3. Don't be afraid to talk. This may or may not work for your situation. Some restaurants or events ask that you not speak to their clients, so make sure you know this before you give it a try. In any situation, I am never striking up a full conversation. That being said I will make small statements if appropriate. For example, if it's a clients birthday, I will say “happy birthday thank you so much for coming”. Or, “What you're eating looks good!” Or even a simple, “Hi!” works marvelously. You want to seem approachable and open. Doing things like this has made my audience feel comfortable and even more willing to participate with me.

4. Audience participation. Though I generally don't recommend this for newer dancers because it can get out of hand very quickly, it is a great tool to use. Getting an audience member up to dance with you or giving them a mini lesson, can bring down the walls of the room. This is easiest done with children as they generally don't have fear of embarrassment. Always make sure to check with the parents before you take a child up. As for adults, this is where things can get tricky. Finding an audience member who's willing to dance with you is not always easy. Here's some of the things that I look when picking an audience member. 

Are they watching attentively? 

Are they dancing along in their seat? 

Are they clapping along?

Are they taking pictures and video? 

Are they the guest of honor, bride and groom, is it their birthday?

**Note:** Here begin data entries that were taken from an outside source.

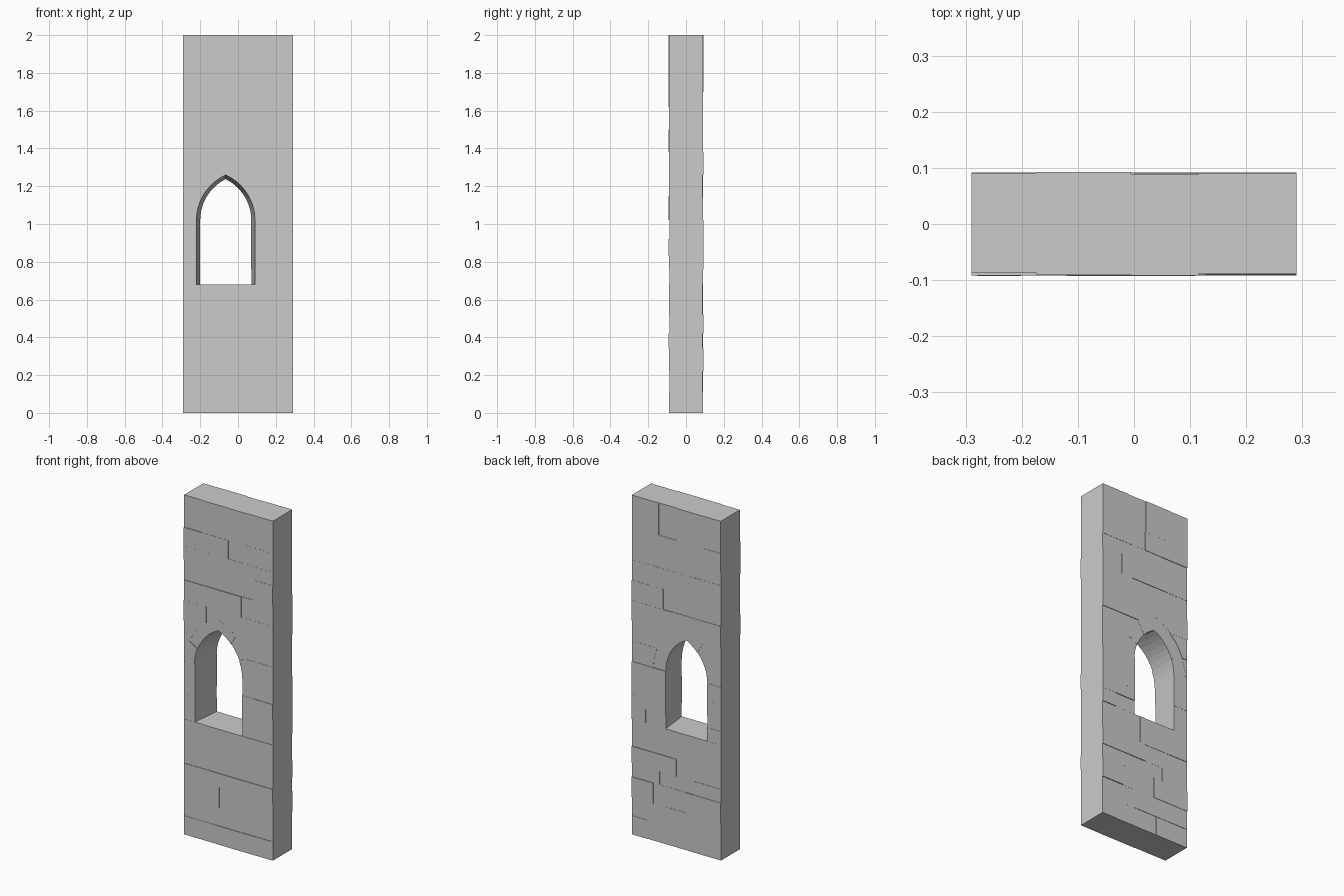
import bpy, bmesh, math, random

if "Cube" in bpy.data.objects:
    bpy.data.objects.remove(bpy.data.objects["Cube"])

random.seed(7)
W = 0.29                  # half width of the wall
CX = -0.065               # window centre line
HALF, R = 0.155, 0.263    # window half width and arch radius at the front
SPRING, SILL = 1.02, 0.68
RING = 0.323              # outer radius of the arch ring
OFF = R - HALF            # arc centres sit this far past the centre line


def splay(y):
    """Amount the opening narrows from front to back."""
    return (y + 0.09) * 0.02 / 0.18


def depth():
    return random.uniform(0.0865, 0.0925)


def loft(name, front, back, yf, yb):
    """Closed solid between two matching xz outlines."""
    bm = bmesh.new()
    a = [bm.verts.new((x, yf, z)) for x, z in front]
    b = [bm.verts.new((x, yb, z)) for x, z in back]
    bm.faces.new(a)
    bm.faces.new(b[::-1])
    n = len(a)
    for i in range(n):
        j = (i + 1) % n
        bm.faces.new((a[i], b[i], b[j], a[j]))
    bmesh.ops.recalc_face_normals(bm, faces=bm.faces)
    me = bpy.data.meshes.new(name)
    bm.to_mesh(me)
    bm.free()
    ob = bpy.data.objects.new(name, me)
    bpy.context.collection.objects.link(ob)
    return ob


def rect(x0, x1, z0, z1):
    return [(x0, z0), (x1, z0), (x1, z1), (x0, z1)]


def arc(side, r, t0, t1, steps):
    """Points on one flank of the pointed arch, side -1 left, 1 right."""
    ts = [t0 + (t1 - t0) * i / steps for i in range(steps + 1)]
    return [(CX + side * (r * math.cos(t) - OFF), SPRING + r * math.sin(t)) for t in ts]


def apex(r):
    return math.acos(OFF / r)


# Cutter that makes room for the arch ring
right = arc(1, RING, 0, apex(RING), 9)
left = arc(-1, RING, 0, apex(RING), 9)[::-1][1:]
outline = [(left[-1][0], 0.9), (right[0][0], 0.9)] + right + left
cutter = loft("arch_cutter", outline, outline, -0.2, 0.2)
cutter.hide_render = True

# Full-width courses: bottom, top, vertical joints
courses = [
    (0.00, 0.11, [-0.08, 0.19]), (0.11, 0.22, [-0.17, 0.07]),
    (0.22, 0.34, [-0.06, 0.15]), (0.34, 0.42, [-0.12, 0.11]),
    (0.42, 0.52, [0.0]), (0.52, SILL, [-0.165, 0.03]),
    (SPRING, 1.14, [CX]), (1.14, 1.26, [CX]), (1.26, 1.38, [-0.145, 0.03]),
    (1.38, 1.50, [-0.07, 0.085]), (1.50, 1.62, [-0.14, 0.16]),
    (1.62, 1.70, [-0.105, 0.1]), (1.70, 1.81, [0.0]),
    (1.81, 2.00, [-0.175, -0.005, 0.115]),
]
to_cut = []
for z0, z1, joints in courses:
    xs = [-W] + joints + [W]
    for x0, x1 in zip(xs, xs[1:]):
        p = rect(x0, x1, z0, z1)
        ob = loft("course_stone", p, p, -depth(), depth())
        if SPRING <= z0 < 1.3:
            to_cut.append(ob)

# Cut the stones that meet the arch
for ob in to_cut:
    m = ob.modifiers.new("arch", 'BOOLEAN')
    m.operation = 'DIFFERENCE'
    m.solver = 'EXACT'
    m.object = cutter
bpy.context.view_layer.update()
dg = bpy.context.evaluated_depsgraph_get()
for ob in to_cut:
    me = bpy.data.meshes.new_from_object(ob.evaluated_get(dg))
    ob.modifiers.clear()
    ob.data = me
bpy.data.objects.remove(cutter)

# Jamb stones beside the window, inner faces splayed
rows = [(SILL, 0.76, 0.2), (0.76, 0.83, None), (0.83, 0.92, 0.17), (0.92, SPRING, None)]
for z0, z1, joint in rows:
    for side in (-1, 1):
        yf, yb = -depth(), depth()
        edge = W * side
        if side == 1 and joint:
            p = rect(joint, W, z0, z1)
            loft("jamb_outer_stone", p, p, -depth(), depth())
            edge = joint
        inner = [CX + side * (HALF - splay(y)) for y in (yf, yb)]
        loft("jamb_stone", rect(inner[0], edge, z0, z1), rect(inner[1], edge, z0, z1), yf, yb)

# Arch ring of wedge stones, three per flank
for side in (-1, 1):
    for k in range(3):
        yf, yb = -depth(), depth()
        ends = []
        for y in (yf, yb):
            ri = R - splay(y)
            inn = arc(side, ri, apex(ri) * k / 3, apex(ri) * (k + 1) / 3, 3)
            out = arc(side, RING, apex(RING) * k / 3, apex(RING) * (k + 1) / 3, 3)
            ends.append(inn + out[::-1])
        loft("arch_stone", ends[0], ends[1], yf, yb)
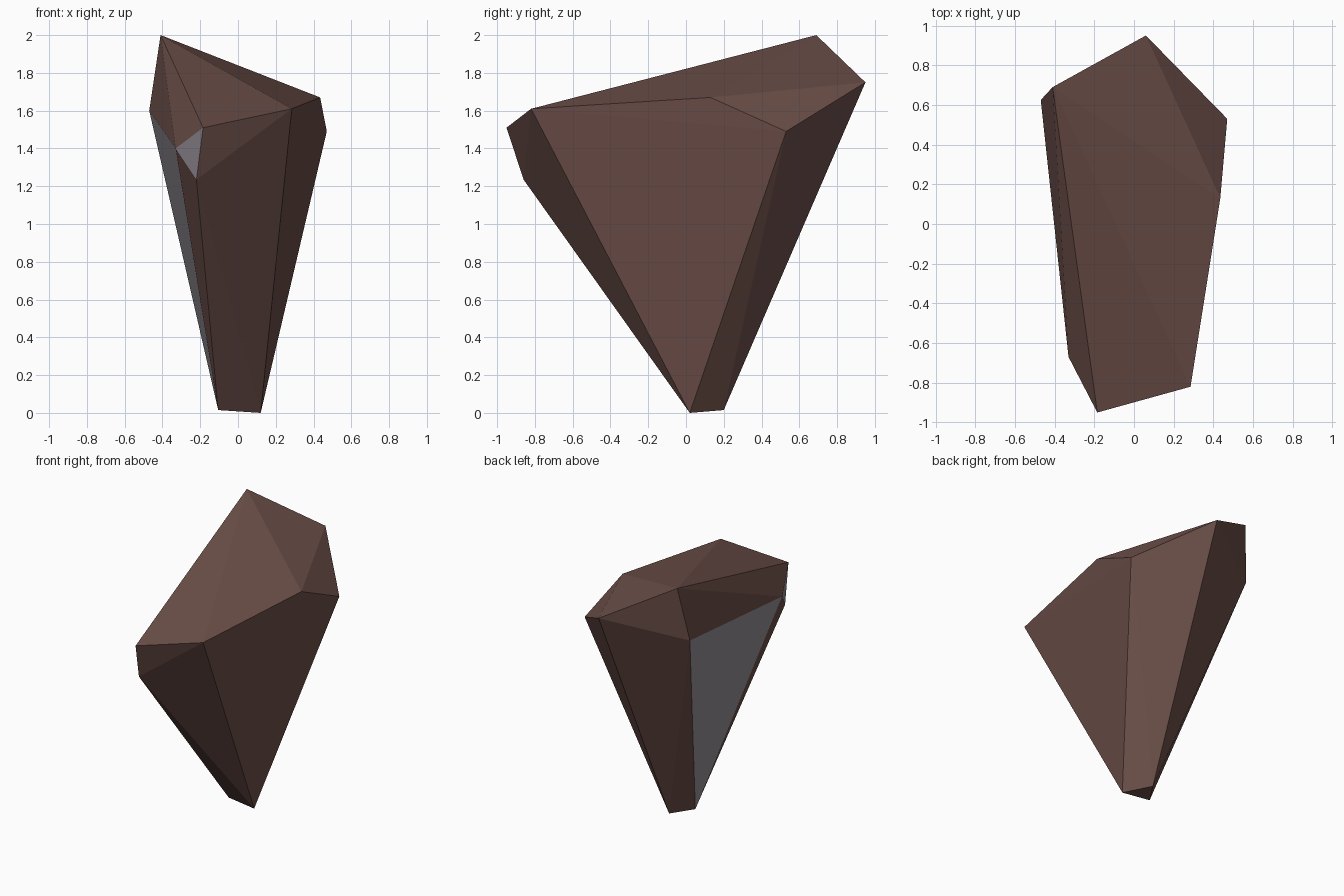
import bpy, bmesh

if "Cube" in bpy.data.objects:
    bpy.data.objects.remove(bpy.data.objects["Cube"])

def material(name, rgb):
    m = bpy.data.materials.new(name)
    m.diffuse_color = (*rgb, 1.0)
    m.use_nodes = True
    m.node_tree.nodes["Principled BSDF"].inputs["Base Color"].default_value = m.diffuse_color
    return m

brown = material("brown_stone", (0.150, 0.078, 0.066))
grey = material("grey_stone", (0.300, 0.270, 0.310))

# Corner points of the rock shard, from the wide top down to the narrow foot
corners = [
    (-.41, .69, 2.0), (.06, .95, 1.75), (.435, .13, 1.67), (.47, .53, 1.49),
    (.285, -.82, 1.61), (-.185, -.95, 1.51), (-.47, .625, 1.6),
    (-.33, -.67, 1.4), (-.22, -.86, 1.235),
    (-.105, .04, .015), (.12, .02, 0), (0, .20, .015),
]

# Faceted shard: convex hull of the corners
bm = bmesh.new()
for c in corners:
    bm.verts.new(c)
bmesh.ops.convex_hull(bm, input=bm.verts[:])
bmesh.ops.recalc_face_normals(bm, faces=bm.faces[:])

# Steep facets on the left side are bare grey stone
for f in bm.faces:
    n = f.normal
    f.material_index = int(n.x < -.85 and -.25 < n.z < .05)

mesh = bpy.data.meshes.new("rock_shard")
bm.to_mesh(mesh)
bm.free()
mesh.materials.append(brown)
mesh.materials.append(grey)
bpy.context.collection.objects.link(bpy.data.objects.new("rock_shard", mesh))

It's pretty easy to tell these kinds of things, and it's even better if you have a waiter help you out by telling you if there is a special event happening. Never bring someone up who is intoxicated. Trust me it's never worth your time and they're likely to do something that will embarrass themselves, possibly bring harm to you or themselves. Also be weary if someone says “No”. Do not continue to beg, just say “Well if you change your mind let me know”. Always leave the option open. Also do not let somebody come up who's being overly peer pressured by their group. That can be a hard line to define as some people like that pressure and others don't. If somebody is legitimately upset about getting up with you don't make them do it. In situations where I have had that happen, I make the people who are pressuring to come up to dance instead.

5. Clap along with your music. This is best done when you have an audience who is actively watching you. Letting them know it's okay to make noise will encourage further interaction. Doing this at the beginning of your set could be beneficial but usually it is best done at the most intense parts of the middle of your set. 

I hope that a few of my tips help you out with your dance journey. Being an entertainer is more than just being good at your craft, it also requires providing the audience with some sort of feeling. Whether that's letting them be blown away by your isolations, clapping to the rhythm of your finger cymbals, or remembering you and your name because you were so kind and open to them. Provide your audience with an experience they will never forget.

Kat is a Tacoma, Washington based belly dancer and instructor. You can find more info about her at

Kat RossComment